There are a few exceptions however. Based on what Nathan actually sings in a few places in this particular song, I know I need to pay attention to the chords in those places. One of them is the key change between verses 2 and 3. The key change is not normal and Nathan actually sings through it.

Here is a clip of that spot in the song starting with the phrase before the key change and ending after the first phrase in the new key. Listen carefully to what is happening.

Key change

If you are like me, you don’t instinctively hear the chords in that modulation. So what I did was get out my trusty Edirol and loop that part of the song until I figured it out. I knew the modulation was from F to G but what Nathan is singing there is in neither key. Once I learned his line, I knew he was in F# and that made perfect sense. The modulation sort of occurs in two half step moves: from F to F# and then from F# to G.
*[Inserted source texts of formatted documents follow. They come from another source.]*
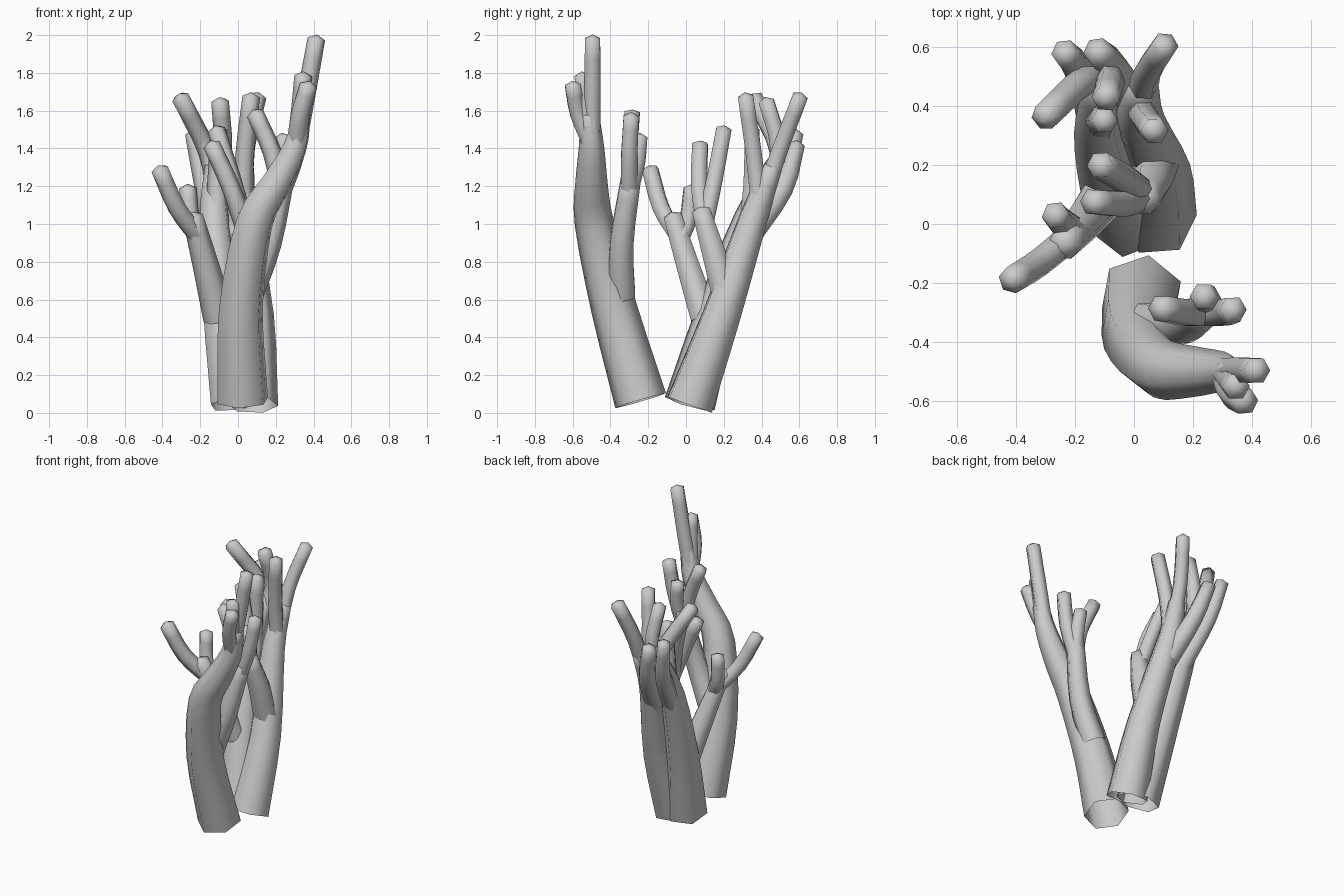
import bpy, bmesh, math
from mathutils import Vector

cube = bpy.data.objects.get("Cube")
if cube:
    bpy.data.objects.remove(cube, do_unlink=True)

grey = bpy.data.materials.new("light_grey")
grey.use_nodes = True
colour = (0.6, 0.6, 0.6, 1)
grey.diffuse_color = colour
grey.node_tree.nodes["Principled BSDF"].inputs["Base Color"].default_value = colour

SIDES = 6
STEPS = 3


def smooth_path(points):
    """Rounded path through the points."""
    pts = [Vector(p) for p in points]
    ext = [2 * pts[0] - pts[1]] + pts + [2 * pts[-1] - pts[-2]]
    path = []
    for i in range(1, len(ext) - 2):
        a, b, c, d = ext[i - 1:i + 3]
        for s in range(STEPS):
            t = s / STEPS
            path.append(0.5 * (2 * b + (c - a) * t + (2 * a - 5 * b + 4 * c - d) * t * t
                               + (3 * b - a - 3 * c + d) * t ** 3))
    return path + [pts[-1]]


def limb(name, points, r_start, r_end, turn=0):
    """Six-sided tapering tube, open at the base, with a blunt pointed tip."""
    path = smooth_path(points)
    bm = bmesh.new()
    rings = []
    side = Vector((1, 0, 0))
    last = len(path) - 1
    for i, p in enumerate(path):
        along = (path[min(i + 1, last)] - path[max(i - 1, 0)]).normalized()
        side = (side - along * side.dot(along)).normalized()
        other = along.cross(side)
        r = r_start + (r_end - r_start) * i / last
        ring = []
        for k in range(SIDES):
            a = math.tau * k / SIDES + math.radians(turn)
            ring.append(bm.verts.new(p + r * (math.cos(a) * side + math.sin(a) * other)))
        rings.append(ring)
    for low, high in zip(rings, rings[1:]):
        for k in range(SIDES):
            n = (k + 1) % SIDES
            bm.faces.new((low[k], low[n], high[n], high[k]))
    point = bm.verts.new(path[-1] + along * r_end * 0.5)
    for k in range(SIDES):
        bm.faces.new((rings[-1][k], rings[-1][(k + 1) % SIDES], point))
    mesh = bpy.data.meshes.new(name)
    bm.to_mesh(mesh)
    bm.free()
    mesh.materials.append(grey)
    obj = bpy.data.objects.new(name, mesh)
    bpy.context.collection.objects.link(obj)
    bpy.ops.object.select_all(action='DESELECT')
    obj.select_set(True)
    bpy.context.view_layer.objects.active = obj
    bpy.ops.object.shade_smooth_by_angle(angle=math.radians(70))


def twigs(name, start, ends, r=0.052):
    """Twigs fanning out from one fork; each end is a middle point and a tip."""
    for i, (middle, tip) in enumerate(ends):
        limb(f"{name}_{i + 1}", [start, middle, tip], r, r * 0.9)


# Front trunk, leaning forward and curving to the left
limb("front_trunk", [(.025, -.24, .065), (.015, -.38, .55), (.085, -.485, 1.0),
                     (.2, -.5, 1.21), (.3, -.5, 1.4), (.34, -.51, 1.58)], .142, .05, 20)
twigs("front_trunk_twig", (.31, -.5, 1.42), [
    ((.36, -.495, 1.68), (.415, -.495, 1.98)),
    ((.33, -.57, 1.58), (.375, -.6, 1.735)),
    ((.33, -.53, 1.6), (.345, -.55, 1.785))])
limb("front_side_branch", [(.05, -.34, .62), (.16, -.34, .9), (.24, -.29, 1.25)], .082, .06)
twigs("front_side_twig", (.23, -.3, 1.17), [
    ((.18, -.3, 1.38), (.09, -.285, 1.585)),
    ((.25, -.26, 1.32), (.235, -.245, 1.46)),
    ((.3, -.3, 1.36), (.335, -.29, 1.57))])

# Right back trunk
limb("back_right_trunk", [(-.015, .02, .05), (-.08, .16, .53), (-.125, .335, 1.03),
                          (-.12, .48, 1.32)], .138, .055, 20)
twigs("back_right_twig", (-.12, .43, 1.18), [
    ((-.16, .49, 1.38), (-.305, .36, 1.67)),
    ((-.08, .49, 1.4), (-.095, .425, 1.65))])
limb("back_right_outer_twig", [(-.12, .33, .95), (-.18, .51, 1.22), (-.235, .58, 1.48)], .065, .046)
limb("back_right_upright_twig", [(-.11, .33, .98), (-.11, .35, 1.2), (-.1, .35, 1.5)], .062, .045)

# Low branch reaching to the right
limb("low_branch", [(-.1, .1, .5), (-.17, .01, .78), (-.24, -.07, 1.04)], .085, .055)
twigs("low_twig", (-.2, -.03, .92), [
    ((-.32, -.13, 1.08), (-.415, -.19, 1.29)),
    ((-.25, .01, 1.02), (-.265, .03, 1.19))])

# Left back trunk
limb("back_left_trunk", [(.075, .02, .045), (.08, .19, .52), (.02, .36, 1.04),
                         (.03, .46, 1.3)], .138, .055, 5)
limb("back_left_outer_twig", [(.01, .32, .92), (-.06, .51, 1.18), (-.125, .585, 1.42)], .075, .048)
twigs("back_left_twig", (.03, .39, 1.08), [
    ((.04, .5, 1.4), (.105, .605, 1.675)),
    ((.035, .36, 1.36), (.07, .315, 1.675))])

# Middle branch growing from the left back trunk
limb("middle_branch", [(.07, .21, .63), (.06, .14, .87), (.03, .08, 1.07)], .085, .055)
twigs("middle_twig", (.03, .1, 1.0), [
    ((-.04, .07, 1.2), (-.14, .075, 1.42)),
    ((-.03, .15, 1.23), (-.115, .2, 1.5))])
Here is the full mod: F – G#m7 – C#7 – D7 – G. If I were going to explain it, I would say it is a ii7 – V7 progression in the intermediate key and then a half step move up to the V7 in the new key. Clever…

The only other place I am concerned about in regards to harmony is the ending. As you probably know, endings is where songs fall apart. If I possibly can, I want to do endings as close as possible to what the singer is used to.

Here is the ending of the song. Listen especially to the harmony used on the last note he sings.

Ending

The harmony here is a little complicated but not too unusual. I recognized it right away because I have heard it a lot over the years. It is a bVI7 – bVII7 – I progression.

So, my plan will be to wing that song except for those two places where I will use that exact harmony. My notes I actually use that night will look like this probably.

I Sing The Mighty Power of God
4 bars – light syncopation
Verse 1
4 bars
Verse 2
Key change over 2 bars (  F – G#m7 – C#7 – D7 – G )
Verse 3
Slow down last phrase ( Eb – F – G )

That is about all there is to it. As I have said many times, this is much easier if you can do it with a player that has loop capability and better yet, some kind of slow down feature.

By the way, if I have the option of getting printed music, I always will because that is much faster than charting by ear. I did get music for two of his songs and while he sings them in a different key, it was easy to adapt them. I simply charted the songs by chord number. Once you reduce chords to numbers, transposing is simple: you just play them by number in the new key.